Any attempt to improve current or future management performance by imparting knowledge, changing attitudes, or increasing skills.
It’s not always easy to tell where training leaves off and management development begins. The latter, however tends to emphasize longer term development and to focus on developing the capabilities of current or future managers. Management development is an attempt to improve managerial performance by imparting knowledge changing attitudes or increasing skills. The management development process consists of (1) assessing the company’s strategic needs (for instance, to fill future executive openings, or to boost competitiveness), (2) appraising managers’ current performance and then (3) developing the managers (and future managers).
Employers often talk about the need to shatter the glass ceiling the transparent but often impermeable barrier women face in trying to move to top management. While it makes sense to shatter the glass ceiling for equity’s sake, there may be another reason. With the trend toward high involvement work teams, consensus decision making, and empowerment the sorts of leadership styles that women already exhibit may be much more appropriate than men’s
This conclusion is based on the assumption that female managers’ leadership styles are different than males’ and based on research that appears to be the case. Specifically women scored higher than men on such traditional measures of transformational leadership as encouraging followers to question their old ways of doing things or to break with the past, providing simplified emotional appeals to increase awareness and understanding of mutually desired goals, and providing learning opportunities. Male managers were more likely to commend followers if they complied or to discipline them if they failed.
Succession planning: a process through which senior level openings are planned for and eventually filled.
Some management development programs are company wide and involve all or most new (or potential) managers. Thus, new MBA may join Ford’s management development program and rotate through various assignments and educational experiences. The dual aims are identifying their management potential and giving them breadth of experiences (in, say, production and finance). The firm may then slot superior candidates onto a fast track development program that prepares them more quickly for senior level commands.
Succession planning: A process through which senior level openings are planned for and eventually filled.
Other development programs aim to fill specific top positions such as CEO. Succession planning refers to the process through which a company plans for and fills senior level openings. For example, GE spent several years developing, testing and watching potential replacements for CEO before finally choosing.
The typical succession planning process involves several steps: First anticipate management needs based on strategic factors like planned expansion. Next, review your firm’s management skills inventory (data on things like education and work experience, career preferences and performance appraisals) to assess current talent then, create replacement charts that summarize potential candidates and each person’s development needs. As in an earlier example, the development needs for a future division vice president might include job rotation, executive development programs to provide training in strategic planning and assignment for two weeks to the employer’s in house management development center. Management development can then begin using methods like managerial on the job training discussed.

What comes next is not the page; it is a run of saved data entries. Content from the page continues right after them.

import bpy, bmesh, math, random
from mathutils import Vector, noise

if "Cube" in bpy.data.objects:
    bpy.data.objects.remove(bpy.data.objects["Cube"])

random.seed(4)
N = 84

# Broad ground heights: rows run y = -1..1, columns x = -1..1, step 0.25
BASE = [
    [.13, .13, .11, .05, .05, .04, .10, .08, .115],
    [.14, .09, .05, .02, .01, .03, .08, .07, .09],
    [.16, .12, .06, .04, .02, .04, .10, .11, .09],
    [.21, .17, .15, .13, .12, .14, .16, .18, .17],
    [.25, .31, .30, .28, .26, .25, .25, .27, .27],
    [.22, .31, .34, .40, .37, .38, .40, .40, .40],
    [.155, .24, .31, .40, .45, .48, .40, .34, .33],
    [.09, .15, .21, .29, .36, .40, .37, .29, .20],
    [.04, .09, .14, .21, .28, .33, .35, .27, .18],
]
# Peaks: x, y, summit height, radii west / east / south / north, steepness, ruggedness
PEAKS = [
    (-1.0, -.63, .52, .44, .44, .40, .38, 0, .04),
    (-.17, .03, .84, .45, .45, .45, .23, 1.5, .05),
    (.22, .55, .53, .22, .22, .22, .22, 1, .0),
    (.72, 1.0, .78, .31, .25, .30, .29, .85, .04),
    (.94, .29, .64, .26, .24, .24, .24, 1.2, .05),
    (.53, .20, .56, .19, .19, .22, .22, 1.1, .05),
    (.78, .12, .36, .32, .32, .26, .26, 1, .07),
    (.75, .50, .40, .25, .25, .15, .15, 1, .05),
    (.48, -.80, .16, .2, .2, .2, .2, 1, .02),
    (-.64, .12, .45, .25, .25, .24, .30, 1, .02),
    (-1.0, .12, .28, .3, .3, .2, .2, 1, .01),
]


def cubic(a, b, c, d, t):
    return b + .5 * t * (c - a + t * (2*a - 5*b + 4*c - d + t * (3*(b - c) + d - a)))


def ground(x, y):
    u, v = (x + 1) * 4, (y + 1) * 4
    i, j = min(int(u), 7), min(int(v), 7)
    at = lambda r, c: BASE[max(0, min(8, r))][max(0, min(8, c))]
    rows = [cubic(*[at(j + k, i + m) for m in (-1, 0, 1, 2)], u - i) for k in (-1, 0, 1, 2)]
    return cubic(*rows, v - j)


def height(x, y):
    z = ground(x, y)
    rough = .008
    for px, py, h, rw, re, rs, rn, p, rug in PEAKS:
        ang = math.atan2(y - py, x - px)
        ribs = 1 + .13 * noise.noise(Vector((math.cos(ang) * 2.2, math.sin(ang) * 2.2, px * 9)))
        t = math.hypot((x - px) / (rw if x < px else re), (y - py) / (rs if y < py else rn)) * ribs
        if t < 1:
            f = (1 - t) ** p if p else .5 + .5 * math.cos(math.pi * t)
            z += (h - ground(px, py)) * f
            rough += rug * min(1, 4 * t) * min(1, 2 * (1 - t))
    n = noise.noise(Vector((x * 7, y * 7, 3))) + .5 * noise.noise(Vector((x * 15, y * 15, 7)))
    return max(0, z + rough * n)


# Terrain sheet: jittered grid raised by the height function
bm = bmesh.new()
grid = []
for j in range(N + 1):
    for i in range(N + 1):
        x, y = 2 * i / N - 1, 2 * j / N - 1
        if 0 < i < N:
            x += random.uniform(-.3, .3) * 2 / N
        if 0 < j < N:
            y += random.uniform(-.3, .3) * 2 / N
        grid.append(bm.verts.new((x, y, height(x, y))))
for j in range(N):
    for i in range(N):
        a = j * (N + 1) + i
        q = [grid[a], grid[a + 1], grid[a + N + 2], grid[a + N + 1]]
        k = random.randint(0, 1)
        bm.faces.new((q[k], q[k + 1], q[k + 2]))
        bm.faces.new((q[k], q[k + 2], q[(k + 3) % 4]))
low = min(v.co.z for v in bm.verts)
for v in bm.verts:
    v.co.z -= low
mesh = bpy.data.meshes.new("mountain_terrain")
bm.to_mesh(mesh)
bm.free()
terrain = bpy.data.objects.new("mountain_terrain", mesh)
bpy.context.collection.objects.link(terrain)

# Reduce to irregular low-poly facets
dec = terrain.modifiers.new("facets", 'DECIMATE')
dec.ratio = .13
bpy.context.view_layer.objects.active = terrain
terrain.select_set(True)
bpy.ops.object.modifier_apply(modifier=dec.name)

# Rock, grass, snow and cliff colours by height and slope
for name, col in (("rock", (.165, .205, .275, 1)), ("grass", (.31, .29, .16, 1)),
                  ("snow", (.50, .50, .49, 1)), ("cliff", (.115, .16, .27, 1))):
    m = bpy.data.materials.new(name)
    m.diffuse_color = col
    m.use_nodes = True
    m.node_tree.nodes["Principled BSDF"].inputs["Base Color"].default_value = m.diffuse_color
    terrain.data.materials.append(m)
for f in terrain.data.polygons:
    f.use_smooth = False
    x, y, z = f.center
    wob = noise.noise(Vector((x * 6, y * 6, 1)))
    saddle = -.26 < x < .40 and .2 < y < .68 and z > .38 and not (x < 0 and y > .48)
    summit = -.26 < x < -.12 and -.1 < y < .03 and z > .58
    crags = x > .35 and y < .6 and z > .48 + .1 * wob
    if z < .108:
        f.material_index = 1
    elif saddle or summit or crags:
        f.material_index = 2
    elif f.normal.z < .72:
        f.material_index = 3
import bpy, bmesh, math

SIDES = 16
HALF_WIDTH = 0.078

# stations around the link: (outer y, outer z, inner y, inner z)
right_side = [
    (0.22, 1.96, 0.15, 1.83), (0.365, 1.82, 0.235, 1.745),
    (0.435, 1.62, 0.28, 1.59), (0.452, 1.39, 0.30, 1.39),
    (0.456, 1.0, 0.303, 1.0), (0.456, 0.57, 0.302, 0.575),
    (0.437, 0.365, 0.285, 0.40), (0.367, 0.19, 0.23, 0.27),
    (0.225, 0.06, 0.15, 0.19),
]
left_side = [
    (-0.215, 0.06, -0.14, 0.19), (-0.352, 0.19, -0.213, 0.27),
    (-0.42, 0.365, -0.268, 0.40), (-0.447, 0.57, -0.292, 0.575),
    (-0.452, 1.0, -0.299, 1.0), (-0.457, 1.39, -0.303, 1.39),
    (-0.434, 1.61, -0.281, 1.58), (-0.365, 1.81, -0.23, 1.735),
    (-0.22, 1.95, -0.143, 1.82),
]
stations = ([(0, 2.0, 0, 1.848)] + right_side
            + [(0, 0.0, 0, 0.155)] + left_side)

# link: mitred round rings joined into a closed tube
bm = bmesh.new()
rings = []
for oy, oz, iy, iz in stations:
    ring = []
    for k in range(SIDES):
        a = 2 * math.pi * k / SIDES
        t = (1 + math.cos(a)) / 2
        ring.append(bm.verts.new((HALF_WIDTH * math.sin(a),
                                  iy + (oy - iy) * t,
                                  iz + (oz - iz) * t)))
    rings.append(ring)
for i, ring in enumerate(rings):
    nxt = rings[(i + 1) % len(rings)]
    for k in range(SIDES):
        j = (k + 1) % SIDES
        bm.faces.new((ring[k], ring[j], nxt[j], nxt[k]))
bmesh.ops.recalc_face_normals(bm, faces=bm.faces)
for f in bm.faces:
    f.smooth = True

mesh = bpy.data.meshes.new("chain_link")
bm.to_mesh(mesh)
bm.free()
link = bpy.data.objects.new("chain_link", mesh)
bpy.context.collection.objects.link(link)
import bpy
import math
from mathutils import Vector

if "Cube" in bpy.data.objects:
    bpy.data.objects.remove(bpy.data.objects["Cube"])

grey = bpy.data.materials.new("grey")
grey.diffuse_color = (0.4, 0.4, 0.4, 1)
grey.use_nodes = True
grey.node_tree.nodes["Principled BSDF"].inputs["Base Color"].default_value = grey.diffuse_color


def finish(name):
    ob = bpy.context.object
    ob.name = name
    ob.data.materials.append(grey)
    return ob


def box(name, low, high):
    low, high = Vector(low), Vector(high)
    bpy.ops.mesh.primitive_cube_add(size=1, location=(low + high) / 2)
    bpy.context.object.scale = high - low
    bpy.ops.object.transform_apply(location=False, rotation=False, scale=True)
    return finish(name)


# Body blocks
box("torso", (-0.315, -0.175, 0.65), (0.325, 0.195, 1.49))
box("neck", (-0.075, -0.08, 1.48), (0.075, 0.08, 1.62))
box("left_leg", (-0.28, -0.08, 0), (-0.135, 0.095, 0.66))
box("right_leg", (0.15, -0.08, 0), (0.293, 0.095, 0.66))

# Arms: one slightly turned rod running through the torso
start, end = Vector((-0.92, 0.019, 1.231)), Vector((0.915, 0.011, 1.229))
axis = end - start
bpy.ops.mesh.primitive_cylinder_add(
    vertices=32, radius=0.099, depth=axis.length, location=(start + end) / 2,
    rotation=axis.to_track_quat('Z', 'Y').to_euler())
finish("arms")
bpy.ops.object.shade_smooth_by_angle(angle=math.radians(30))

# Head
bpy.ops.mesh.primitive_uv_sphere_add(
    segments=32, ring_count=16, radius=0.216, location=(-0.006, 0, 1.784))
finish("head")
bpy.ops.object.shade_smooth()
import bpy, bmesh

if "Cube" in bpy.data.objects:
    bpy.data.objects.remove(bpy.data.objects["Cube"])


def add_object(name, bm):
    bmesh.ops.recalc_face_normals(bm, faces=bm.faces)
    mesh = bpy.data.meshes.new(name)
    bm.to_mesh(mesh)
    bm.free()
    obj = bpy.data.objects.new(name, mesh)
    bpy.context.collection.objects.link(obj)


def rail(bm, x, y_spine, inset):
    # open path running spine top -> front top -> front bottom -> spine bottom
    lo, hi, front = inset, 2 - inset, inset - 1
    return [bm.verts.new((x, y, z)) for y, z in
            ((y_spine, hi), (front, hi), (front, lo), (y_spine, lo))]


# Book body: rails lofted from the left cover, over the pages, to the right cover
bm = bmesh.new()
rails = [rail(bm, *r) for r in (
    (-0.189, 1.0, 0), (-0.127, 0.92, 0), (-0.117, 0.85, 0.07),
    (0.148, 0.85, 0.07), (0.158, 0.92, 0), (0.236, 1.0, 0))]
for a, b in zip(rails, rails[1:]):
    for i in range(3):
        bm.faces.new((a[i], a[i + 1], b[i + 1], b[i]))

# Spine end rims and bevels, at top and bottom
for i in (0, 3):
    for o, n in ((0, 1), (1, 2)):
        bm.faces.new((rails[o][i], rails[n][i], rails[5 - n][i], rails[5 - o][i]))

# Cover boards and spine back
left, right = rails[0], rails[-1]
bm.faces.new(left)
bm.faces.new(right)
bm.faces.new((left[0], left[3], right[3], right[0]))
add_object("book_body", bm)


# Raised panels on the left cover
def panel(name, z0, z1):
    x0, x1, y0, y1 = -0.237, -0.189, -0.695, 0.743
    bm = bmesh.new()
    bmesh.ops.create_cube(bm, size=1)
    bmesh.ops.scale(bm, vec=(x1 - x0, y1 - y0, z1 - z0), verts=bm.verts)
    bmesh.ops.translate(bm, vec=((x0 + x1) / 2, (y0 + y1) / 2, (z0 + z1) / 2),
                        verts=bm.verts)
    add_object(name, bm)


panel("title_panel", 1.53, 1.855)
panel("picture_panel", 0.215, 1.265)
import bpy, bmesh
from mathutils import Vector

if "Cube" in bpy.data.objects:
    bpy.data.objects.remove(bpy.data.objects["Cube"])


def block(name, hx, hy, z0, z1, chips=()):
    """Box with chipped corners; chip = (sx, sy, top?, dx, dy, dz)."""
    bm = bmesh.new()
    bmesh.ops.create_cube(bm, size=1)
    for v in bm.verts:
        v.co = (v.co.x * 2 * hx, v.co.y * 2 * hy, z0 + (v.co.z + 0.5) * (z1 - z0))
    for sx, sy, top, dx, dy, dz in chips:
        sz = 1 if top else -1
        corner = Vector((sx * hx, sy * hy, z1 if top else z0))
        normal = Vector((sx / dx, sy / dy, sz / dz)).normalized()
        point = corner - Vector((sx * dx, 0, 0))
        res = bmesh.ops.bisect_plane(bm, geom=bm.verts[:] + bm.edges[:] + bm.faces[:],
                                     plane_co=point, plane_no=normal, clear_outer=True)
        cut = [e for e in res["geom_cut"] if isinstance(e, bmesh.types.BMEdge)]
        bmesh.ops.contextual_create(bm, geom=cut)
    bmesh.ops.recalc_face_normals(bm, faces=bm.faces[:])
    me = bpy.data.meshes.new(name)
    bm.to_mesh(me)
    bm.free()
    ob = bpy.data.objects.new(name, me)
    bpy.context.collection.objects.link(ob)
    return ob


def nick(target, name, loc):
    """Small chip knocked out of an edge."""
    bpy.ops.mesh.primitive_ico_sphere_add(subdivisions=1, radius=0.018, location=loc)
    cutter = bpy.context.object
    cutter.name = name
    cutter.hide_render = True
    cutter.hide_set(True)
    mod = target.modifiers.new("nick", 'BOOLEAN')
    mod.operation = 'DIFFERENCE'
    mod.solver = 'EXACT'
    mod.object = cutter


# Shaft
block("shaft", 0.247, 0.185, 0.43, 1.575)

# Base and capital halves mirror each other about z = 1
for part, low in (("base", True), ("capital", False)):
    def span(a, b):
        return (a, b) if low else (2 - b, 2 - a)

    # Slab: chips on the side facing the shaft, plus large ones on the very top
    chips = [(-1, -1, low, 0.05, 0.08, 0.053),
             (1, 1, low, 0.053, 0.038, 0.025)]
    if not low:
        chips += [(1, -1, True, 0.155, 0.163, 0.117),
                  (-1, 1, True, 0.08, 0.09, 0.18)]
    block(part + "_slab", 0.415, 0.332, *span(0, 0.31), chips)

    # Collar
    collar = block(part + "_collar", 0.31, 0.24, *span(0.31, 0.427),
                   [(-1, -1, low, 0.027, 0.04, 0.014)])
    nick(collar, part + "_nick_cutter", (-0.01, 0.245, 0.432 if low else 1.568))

Assessment is usually part of such manager development programs. At frozen foods manufacturer Schawn, a committee of senior executives first whittles 40 or more candidates down to 10 or less. Then the program begins with a one day assessment by outside consultants of each manager’s leadership strengths and weaknesses. The assessment involves managers addressing a range of problems such as irate customers and employee conflict. The consultants assess leadership competencies. This assessment becomes the basis for each manager’s individual development plan. Action learning projects then supplement individual and group training activities.
An employer’s succession plans and the manager’s performance and potential all influence who is tapped for development. However, bear in mind that some deficiencies are easier to rectify. Knowledge is relatively easy to change for instance through classroom courses, books, and e-learning. Skills and abilities are more difficult but still possible to change, for instance through coaching, mentoring and (for a job abroad) a language immersion program. Changing personality tendencies something else altogether. It’s rare that a simple development course will suffice here, unless it’s a major life altering assignments such as a posting abroad in a radically new culture.